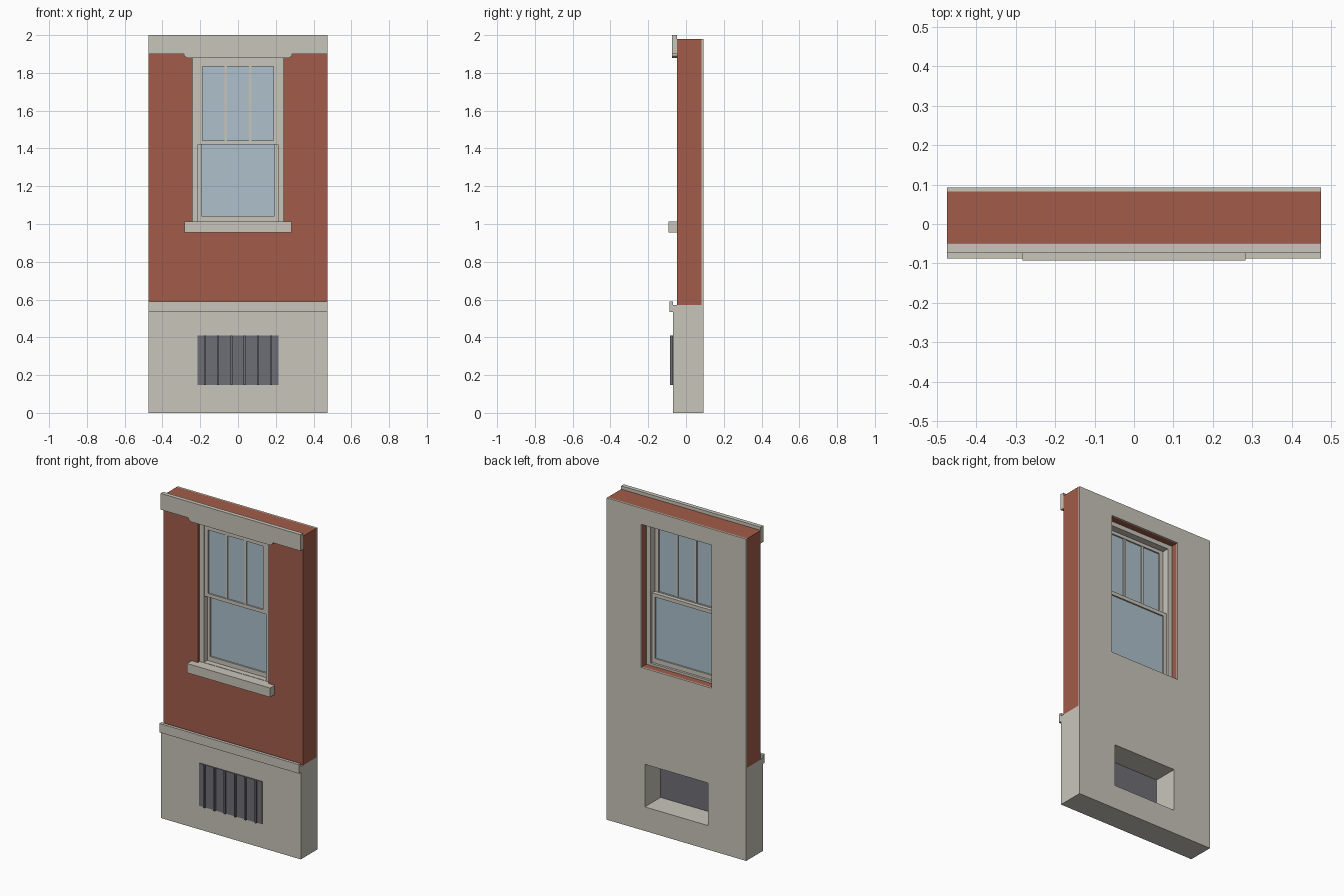
import bpy, bmesh

if "Cube" in bpy.data.objects:
    bpy.data.objects.remove(bpy.data.objects["Cube"])


def material(name, r, g, b):
    m = bpy.data.materials.new(name)
    m.diffuse_color = (r, g, b, 1)
    m.use_nodes = True
    m.node_tree.nodes["Principled BSDF"].inputs["Base Color"].default_value = m.diffuse_color
    return m


STONE = material("pale stone", 0.58, 0.56, 0.49)
BRICK = material("red brick", 0.36, 0.107, 0.067)
GLASS = material("pale blue glass", 0.42, 0.53, 0.60)
METAL = material("grey metal", 0.155, 0.155, 0.18)


def finish(name, bm, mat):
    bmesh.ops.recalc_face_normals(bm, faces=bm.faces)
    me = bpy.data.meshes.new(name)
    bm.to_mesh(me)
    bm.free()
    me.materials.append(mat)
    ob = bpy.data.objects.new(name, me)
    bpy.context.collection.objects.link(ob)
    return ob


def prism(name, outline, y0, y1, mat):
    """Extrude an x-z outline along y."""
    bm = bmesh.new()
    face = bm.faces.new([bm.verts.new((x, y0, z)) for x, z in outline])
    ext = bmesh.ops.extrude_face_region(bm, geom=[face])["geom"]
    for v in ext:
        if isinstance(v, bmesh.types.BMVert):
            v.co.y = y1
    if len(bm.faces) == len(outline) + 1:
        bm.faces.new([v for v in bm.verts if v.co.y == y0])
    return finish(name, bm, mat)


def box(name, x0, x1, y0, y1, z0, z1, mat):
    bm = bmesh.new()
    bmesh.ops.create_cube(bm, size=1)
    for v in bm.verts:
        v.co = ((x0, x1)[v.co.x > 0], (y0, y1)[v.co.y > 0], (z0, z1)[v.co.z > 0])
    return finish(name, bm, mat)


def ring(name, outer, inner, y0, y1, mat):
    """Rectangular slab with a rectangular hole; each rectangle is half width, z0, z1."""
    bm = bmesh.new()
    loops = []
    for y in (y0, y1):
        for w, a, b in (outer, inner):
            loops.append([bm.verts.new((x, y, z)) for x, z in
                          ((-w, a), (w, a), (w, b), (-w, b))])
    fo, fi, bo, bi = loops
    for p, q in ((fo, fi), (bo, bi), (fo, bo), (fi, bi)):
        for i in range(4):
            j = (i + 1) % 4
            bm.faces.new((p[i], p[j], q[j], q[i]))
    return finish(name, bm, mat)


W = 0.475
OPENING = (0.24, 1.0, 1.88)

# Wall layers
ring("stone_base", (W, 0, 0.57), (0.215, 0.148, 0.41), -0.068, 0.093, STONE)
ring("brick_wall", (W, 0.57, 1.98), OPENING, -0.048, 0.083, BRICK)
ring("inner_plaster", (W, 0.57, 1.98), OPENING, 0.083, 0.093, STONE)

# Stone trim
box("base_ledge", -W, W, -0.087, -0.068, 0.535, 0.59, STONE)
box("window_sill", -0.283, 0.283, -0.092, -0.048, 0.955, 1.012, STONE)
box("sill_inner_step", -0.24, 0.24, -0.048, -0.02, 1.0, 1.012, STONE)
prism("lintel", [(-W, 2.0), (-W, 1.9), (-0.285, 1.9), (-0.285, 1.89), (-0.27, 1.88),
                 (0.27, 1.88), (0.285, 1.89), (0.285, 1.9), (W, 1.9), (W, 2.0)],
      -0.073, -0.048, STONE)

# Window frame and two sliding sashes
ring("window_frame", OPENING, (0.212, 1.014, 1.853), -0.03, 0.042, STONE)
ring("upper_sash", (0.212, 1.42, 1.853), (0.187, 1.442, 1.833), -0.024, 0.0, STONE)
ring("lower_sash", (0.212, 1.014, 1.442), (0.192, 1.042, 1.42), 0.004, 0.028, STONE)
box("upper_glass", -0.187, 0.187, -0.015, -0.009, 1.442, 1.833, GLASS)
box("lower_glass", -0.192, 0.192, 0.013, 0.019, 1.042, 1.42, GLASS)
for i, x in enumerate((-0.064, 0.064)):
    box(f"glazing_bar_{i + 1}", x - 0.007, x + 0.007, -0.021, -0.003, 1.442, 1.833, STONE)

# Vent grille in the base
box("vent_plate", -0.215, 0.215, -0.073, -0.06, 0.148, 0.41, METAL)
for i in range(6):
    x = -0.175 + 0.07 * i
    box(f"vent_fin_{i + 1}", x - 0.005, x + 0.005, -0.084, -0.073, 0.148, 0.41, METAL)
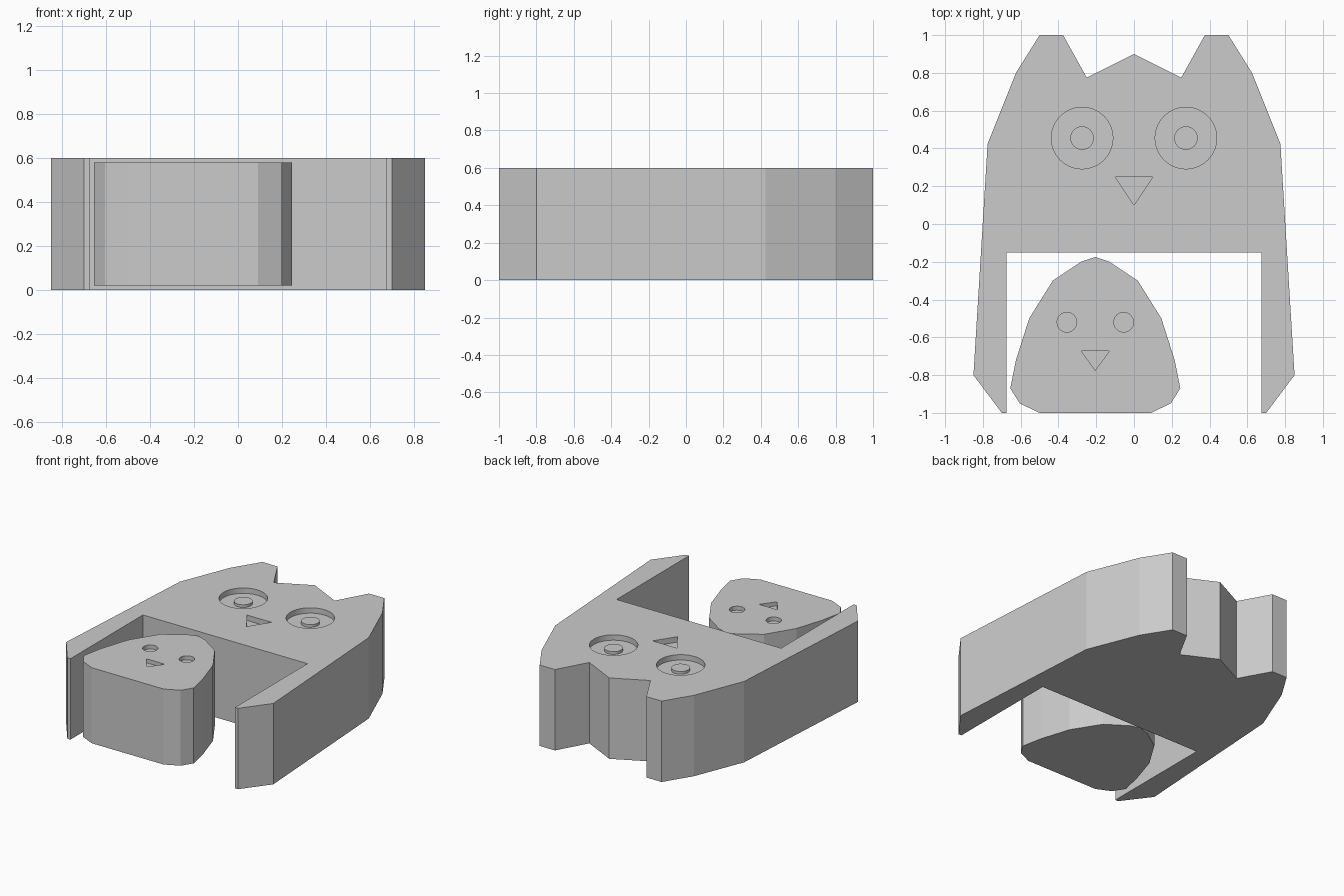
import bpy, bmesh
from math import cos, sin, tau

if "Cube" in bpy.data.objects:
    bpy.data.objects.remove(bpy.data.objects["Cube"])


def prism(name, pts, z0, z1):
    """Extrude a closed outline from z0 to z1."""
    bm = bmesh.new()
    face = bm.faces.new([bm.verts.new((x, y, z0)) for x, y in pts])
    top = bmesh.ops.extrude_face_region(bm, geom=[face])["geom"]
    for v in top:
        if isinstance(v, bmesh.types.BMVert):
            v.co.z = z1
    bmesh.ops.recalc_face_normals(bm, faces=bm.faces[:])
    if not any(f.normal.z < -0.9 for f in bm.faces):
        bm.faces.new([v for v in bm.verts if v.co.z == z0])
    bmesh.ops.recalc_face_normals(bm, faces=bm.faces[:])
    me = bpy.data.meshes.new(name)
    bm.to_mesh(me)
    bm.free()
    ob = bpy.data.objects.new(name, me)
    bpy.context.collection.objects.link(ob)
    return ob


def circle(cx, cy, r, n=64):
    return [(cx + r * cos(tau * i / n), cy + r * sin(tau * i / n)) for i in range(n)]


def mirrored(half, cx=0):
    """Complete a left half outline, skipping points on the axis."""
    return half + [(2 * cx - x, y) for x, y in reversed(half) if abs(x - cx) > 1e-6]


def carve(body, pts, top, depth):
    """Sink an outline into the top face of a body."""
    cutter = prism("cutter", pts, top - depth, top + 0.1)
    cutter.hide_render = True
    mod = body.modifiers.new("carve", "BOOLEAN")
    mod.operation, mod.solver, mod.object = "DIFFERENCE", "EXACT", cutter
    bpy.context.view_layer.objects.active = body
    bpy.ops.object.modifier_apply(modifier=mod.name)
    bpy.data.objects.remove(cutter)


# Large owl with an arch between its wings
owl_half = [(-0.675, -0.15), (-0.675, -1), (-0.70, -1), (-0.85, -0.8),
            (-0.775, 0.425), (-0.625, 0.8), (-0.5, 1), (-0.375, 1),
            (-0.25, 0.775), (0, 0.9)]
owl = prism("large_owl_body", mirrored(owl_half), 0, 0.6)
for side, x in (("left", -0.275), ("right", 0.275)):
    carve(owl, circle(x, 0.455, 0.163), 0.6, 0.04)
    prism(side + "_pupil", circle(x, 0.455, 0.062), 0.555, 0.58)
carve(owl, [(-0.1, 0.25), (0, 0.1), (0.1, 0.25)], 0.6, 0.04)

# Small owl tucked under the left wing
cx = -0.205
chick_half = [(-0.5, -1), (-0.605, -0.95), (-0.655, -0.87), (-0.625, -0.72),
              (-0.555, -0.5), (-0.43, -0.3), (-0.28, -0.2), (cx, -0.175)]
chick = prism("small_owl_body", mirrored(chick_half, cx), 0.02, 0.58)
for x in (cx - 0.15, cx + 0.15):
    carve(chick, circle(x, -0.52, 0.052, 48), 0.58, 0.03)
carve(chick, [(cx - 0.075, -0.672), (cx, -0.775), (cx + 0.075, -0.672)], 0.58, 0.03)
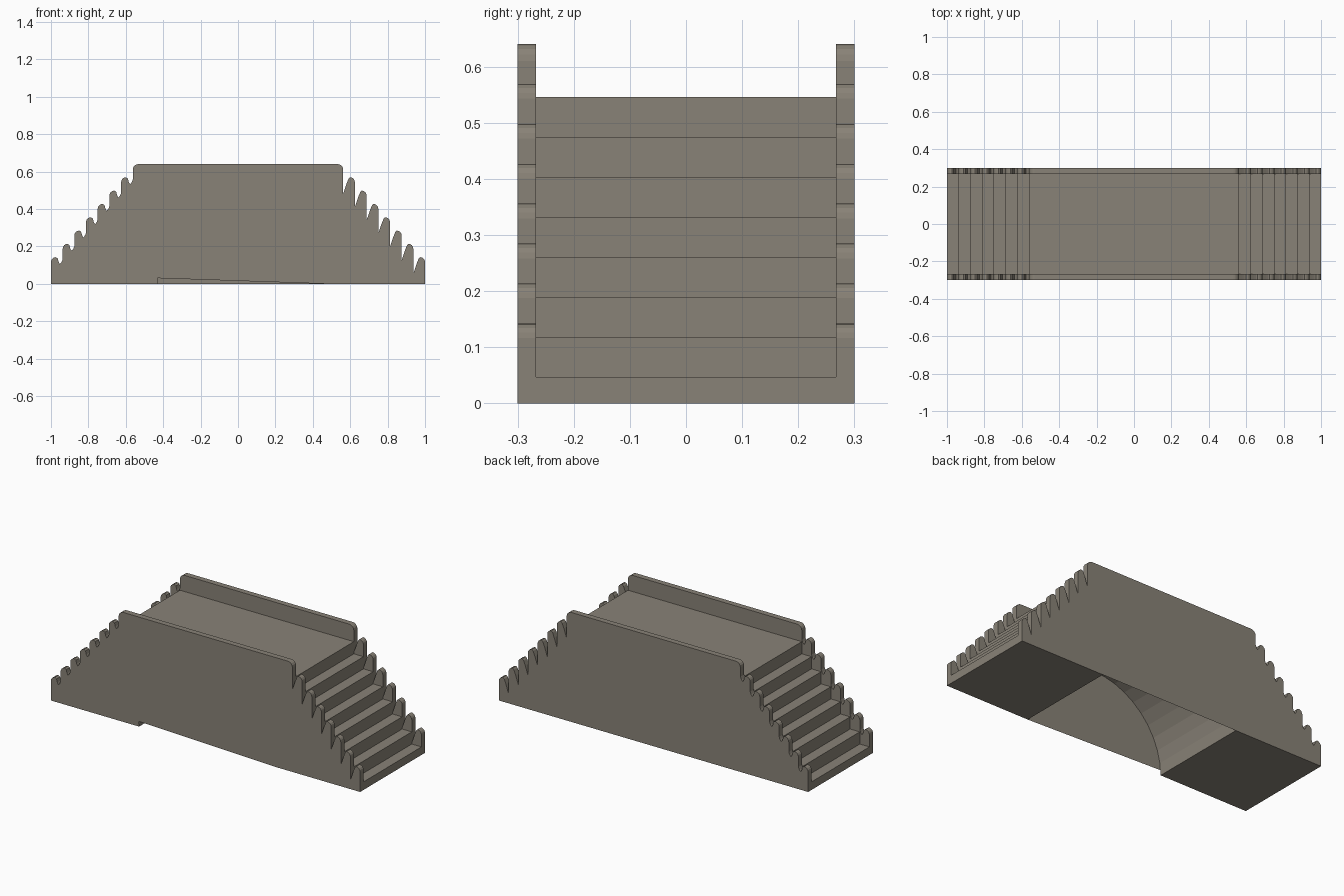
import bpy, bmesh, math

if "Cube" in bpy.data.objects:
    bpy.data.objects.remove(bpy.data.objects["Cube"])

RUN, RISE, STEPS = 0.0625, 0.0712, 7      # stair tread and riser
OUT, INN = 0.30, 0.267                    # outer and inner face of the side walls
TREAD0, WALL0, DECK = 0.047, 0.142, 0.64
DECK_X = 1 - RUN * STEPS


def bump(x, z, side, r):
    """Rounded outer corner of a wall crest; side is -1 on the left, +1 on the right."""
    return [(x - side * r * (1 - math.cos(a)), z - r * (1 - math.sin(a)))
            for a in (math.radians(d) for d in (0, 22.5, 45, 67.5, 90))]


def wall_line(side, notch):
    """Crest of the stepped wall from the ground up to the deck."""
    pts = [(side, 0), (side, TREAD0)]
    for i in range(STEPS):
        x, z = side * (1 - RUN * i), WALL0 + RISE * i
        pts += bump(x, z, side, 0.026)
        pts += [(x - side * dx, z + dz) for dx, dz in notch]
    return pts + bump(side * DECK_X, DECK, side, 0.03)


def tread_line(side):
    """Stair treads and risers from the lowest tread up to the deck."""
    pts = []
    for i in range(STEPS + 1):
        x, z = side * (1 - RUN * i), TREAD0 + RISE * i
        pts.append((x, z))
        if i < STEPS:
            pts.append((x - side * RUN, z))
    return pts


# Shallow notches on the left wall, deep slits on the right wall
left = wall_line(-1, [(0.036, -0.006), (0.041, -0.025), (0.048, -0.037), (0.057, -0.026), (RUN, -0.012)])
right = wall_line(1, [(0.034, -0.008), (0.045, -0.035), (RUN, -0.087)])
crest = left + right[::-1]
treads = tread_line(-1) + tread_line(1)[::-1]

# Underside with a round arch
A0, A1, N = -0.43, 0.46, 20
cx, rx, rz = (A0 + A1) / 2, (A1 - A0) / 2, 0.45
arch = [(cx - rx * math.cos(math.pi * k / N), rz * math.sin(math.pi * k / N)) for k in range(N + 1)]
under = [(-1, 0)] + arch + [(1, 0)]

bm = bmesh.new()


def strip(line, y0, y1):
    a = [bm.verts.new((x, y0, z)) for x, z in line]
    b = [bm.verts.new((x, y1, z)) for x, z in line]
    for i in range(len(line) - 1):
        bm.faces.new((a[i], a[i + 1], b[i + 1], b[i]))


def panel(line, y):
    bm.faces.new([bm.verts.new((x, y, z)) for x, z in line])


# Stairs, deck, underside and low end faces
strip(treads, -INN, INN)
strip(under, -OUT, OUT)
for s in (-1, 1):
    strip([(s, 0), (s, TREAD0)], -INN, INN)

# Wall crests and inner wall faces
for s in (-1, 1):
    strip(crest, s * INN, s * OUT)
    panel(crest[1:-1] + treads[1:-1][::-1], s * INN)

# Outer faces close off the arch; the front one has a slim gap at the ground
panel(crest, OUT)
panel(crest + [(A1, 0), (A0, 0.03), (A0, 0)], -OUT)

bmesh.ops.remove_doubles(bm, verts=bm.verts, dist=1e-5)
bmesh.ops.recalc_face_normals(bm, faces=bm.faces)
mesh = bpy.data.meshes.new("stair_bridge")
bm.to_mesh(mesh)
bm.free()
obj = bpy.data.objects.new("stair_bridge", mesh)
bpy.context.collection.objects.link(obj)

# Stone colour
mat = bpy.data.materials.new("stone")
mat.diffuse_color = (0.25, 0.225, 0.185, 1)
mat.use_nodes = True
mat.node_tree.nodes["Principled BSDF"].inputs["Base Color"].default_value = mat.diffuse_color
mesh.materials.append(mat)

---

**Exercise goal**. Check each line of the listing for "loops", and copy the ones that hold it.

**Problem solution**.
    loops = []
            loops.append([bm.verts.new((x, y, z)) for x, z in
    fo, fi, bo, bi = loops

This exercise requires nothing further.